So you could string 5 eyes across an average face. 

Take the two eyes and find their distance from one another from the outer eye to the outer eye. That distance is the same distance from the outer eye to below the lower lip, at the center. Nice triangle there. 

The distance from the center of the eye to the side of the nose is one eye width, as is the lower part of the nose. 

One eye width from the corner of the mouth, going out at an angle to the jaw. 

One eye width from the lower lip to the chin. 

The distance from under the eye to the top of the eyebrow, you got it, one eye width. 
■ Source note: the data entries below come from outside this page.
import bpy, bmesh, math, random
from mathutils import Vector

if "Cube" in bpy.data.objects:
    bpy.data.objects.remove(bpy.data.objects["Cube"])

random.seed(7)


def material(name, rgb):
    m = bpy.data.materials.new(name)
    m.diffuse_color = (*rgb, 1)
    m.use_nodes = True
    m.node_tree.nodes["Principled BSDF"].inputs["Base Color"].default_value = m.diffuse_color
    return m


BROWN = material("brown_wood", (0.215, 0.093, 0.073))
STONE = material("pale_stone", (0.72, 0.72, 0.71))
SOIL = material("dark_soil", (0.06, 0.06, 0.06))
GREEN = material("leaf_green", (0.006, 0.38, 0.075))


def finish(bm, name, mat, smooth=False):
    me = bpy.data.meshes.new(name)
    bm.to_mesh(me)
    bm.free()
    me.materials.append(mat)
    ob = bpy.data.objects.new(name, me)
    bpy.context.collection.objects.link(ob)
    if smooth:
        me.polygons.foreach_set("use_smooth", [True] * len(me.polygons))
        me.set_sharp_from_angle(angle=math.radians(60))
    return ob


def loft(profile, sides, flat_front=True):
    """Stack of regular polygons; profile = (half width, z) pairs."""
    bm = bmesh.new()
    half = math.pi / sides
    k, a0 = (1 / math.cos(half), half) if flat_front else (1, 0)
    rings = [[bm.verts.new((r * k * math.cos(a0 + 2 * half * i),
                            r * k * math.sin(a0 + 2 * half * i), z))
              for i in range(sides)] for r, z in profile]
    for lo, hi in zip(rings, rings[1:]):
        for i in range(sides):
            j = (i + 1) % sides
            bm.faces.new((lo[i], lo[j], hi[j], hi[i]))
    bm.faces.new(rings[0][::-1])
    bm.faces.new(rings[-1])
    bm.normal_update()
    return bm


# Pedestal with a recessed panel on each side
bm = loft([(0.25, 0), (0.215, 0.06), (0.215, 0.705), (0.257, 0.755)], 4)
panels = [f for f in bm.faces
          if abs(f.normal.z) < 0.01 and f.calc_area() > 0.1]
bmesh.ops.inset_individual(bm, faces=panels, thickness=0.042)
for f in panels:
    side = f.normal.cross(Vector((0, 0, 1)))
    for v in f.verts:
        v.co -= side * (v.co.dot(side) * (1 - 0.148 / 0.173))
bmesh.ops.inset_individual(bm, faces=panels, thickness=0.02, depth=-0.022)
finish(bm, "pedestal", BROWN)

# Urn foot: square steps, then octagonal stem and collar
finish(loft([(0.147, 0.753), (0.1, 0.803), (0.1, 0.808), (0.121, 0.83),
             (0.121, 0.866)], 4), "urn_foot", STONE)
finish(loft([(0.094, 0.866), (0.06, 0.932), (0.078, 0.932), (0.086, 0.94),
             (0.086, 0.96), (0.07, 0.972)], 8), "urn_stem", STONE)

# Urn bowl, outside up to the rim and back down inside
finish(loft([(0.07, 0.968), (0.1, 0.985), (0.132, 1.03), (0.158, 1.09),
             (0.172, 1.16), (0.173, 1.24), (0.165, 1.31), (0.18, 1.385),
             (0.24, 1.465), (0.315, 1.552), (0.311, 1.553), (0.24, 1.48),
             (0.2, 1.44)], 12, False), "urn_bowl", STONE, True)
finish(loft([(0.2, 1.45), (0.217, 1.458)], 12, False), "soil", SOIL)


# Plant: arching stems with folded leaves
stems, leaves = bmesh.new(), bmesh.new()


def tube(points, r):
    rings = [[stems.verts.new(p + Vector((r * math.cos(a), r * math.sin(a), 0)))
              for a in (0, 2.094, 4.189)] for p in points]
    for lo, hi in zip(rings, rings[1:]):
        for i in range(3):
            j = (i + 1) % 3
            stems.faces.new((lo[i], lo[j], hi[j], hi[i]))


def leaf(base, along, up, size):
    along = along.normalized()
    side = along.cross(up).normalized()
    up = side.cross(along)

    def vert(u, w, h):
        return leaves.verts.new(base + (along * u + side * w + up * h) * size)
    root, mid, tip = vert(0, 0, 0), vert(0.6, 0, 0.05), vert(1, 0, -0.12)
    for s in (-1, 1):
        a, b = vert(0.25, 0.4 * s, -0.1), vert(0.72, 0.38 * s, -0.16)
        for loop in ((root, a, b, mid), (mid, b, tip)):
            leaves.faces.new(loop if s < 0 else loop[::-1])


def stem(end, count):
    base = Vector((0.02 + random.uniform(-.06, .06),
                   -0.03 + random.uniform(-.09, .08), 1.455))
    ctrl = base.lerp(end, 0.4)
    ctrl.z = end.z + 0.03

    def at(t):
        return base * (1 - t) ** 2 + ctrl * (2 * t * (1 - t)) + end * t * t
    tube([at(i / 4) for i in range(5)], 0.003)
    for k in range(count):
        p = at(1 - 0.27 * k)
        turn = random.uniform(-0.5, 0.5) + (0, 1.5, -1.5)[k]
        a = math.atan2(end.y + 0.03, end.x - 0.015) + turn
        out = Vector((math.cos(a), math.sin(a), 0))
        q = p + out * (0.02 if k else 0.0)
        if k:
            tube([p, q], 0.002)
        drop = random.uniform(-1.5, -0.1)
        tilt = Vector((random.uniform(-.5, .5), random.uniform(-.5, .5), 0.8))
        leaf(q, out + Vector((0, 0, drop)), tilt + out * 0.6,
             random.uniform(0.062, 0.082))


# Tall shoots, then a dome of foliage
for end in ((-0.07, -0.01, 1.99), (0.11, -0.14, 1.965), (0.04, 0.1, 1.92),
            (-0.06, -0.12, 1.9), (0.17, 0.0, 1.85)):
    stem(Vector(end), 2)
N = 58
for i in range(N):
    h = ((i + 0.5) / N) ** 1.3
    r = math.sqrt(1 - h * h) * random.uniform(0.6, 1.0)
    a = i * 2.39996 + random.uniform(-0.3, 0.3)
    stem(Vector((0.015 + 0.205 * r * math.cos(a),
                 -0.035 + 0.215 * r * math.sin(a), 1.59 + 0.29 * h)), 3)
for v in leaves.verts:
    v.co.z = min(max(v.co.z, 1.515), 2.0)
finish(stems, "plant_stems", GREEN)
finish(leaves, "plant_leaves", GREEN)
Using this eye width as a rule of thumb, and then you position the features you'll have a balanced face.

Now this is average. What happens if we upset this ratio? 

Let's get animal about this. Animals who kill have eyes positioned towards the front of the head, makes targeting prey more accurate. Animals who are prey often have eyes to the side of their head for a wider range of view to look out for predators. 

When you squeeze the eyes together on a human face, push them too close together you get a predatory look and one doesn't know why. 

When you make the eyes big and off to the sides of the face the person looks bunny innocent and good enough to eat. 

If you had a bunch of little features in a BIG FACE, this often spells comedy or medical problems. Depends on the rest of the scene. 

If you had big features in a little face, it can be comical, like cartoon characters often have large eyes, big cheeks, think of Mickey Mouse and you got the idea. 

Big face, little squinty eyes, placed close together, puckery lips high under the nose, makes you want to add a piggy snout and call it a day. 

So when I go on about eye width as a general rule of thumb for placing features on a face use your judgment. But when you sculpt a face, take it to a friend, show it on the pix list and ask folks...what is this face telling you? What emotion do you think is going on? Don't tell folks what you intended. That's like explaining a poem and not letting a poem stand on it's own merit.

Show the faces you're sculpting and solicit response from your claymates. This way we can see what sort of emotional impact we're making with the faces we're sculpting. 

Just showed James the face covered with eyeballs and he said, "Creepy". It is, but we're just going to use our clay tools or our finger tips to measure make pretend eyes. Silly goose man. 

So that's it for EyeWidth for now and check it out on yourself, on your family. What exceptions to the rule do we have, like with children, babies, their ratios are different than from adults? 

Let's kick this around.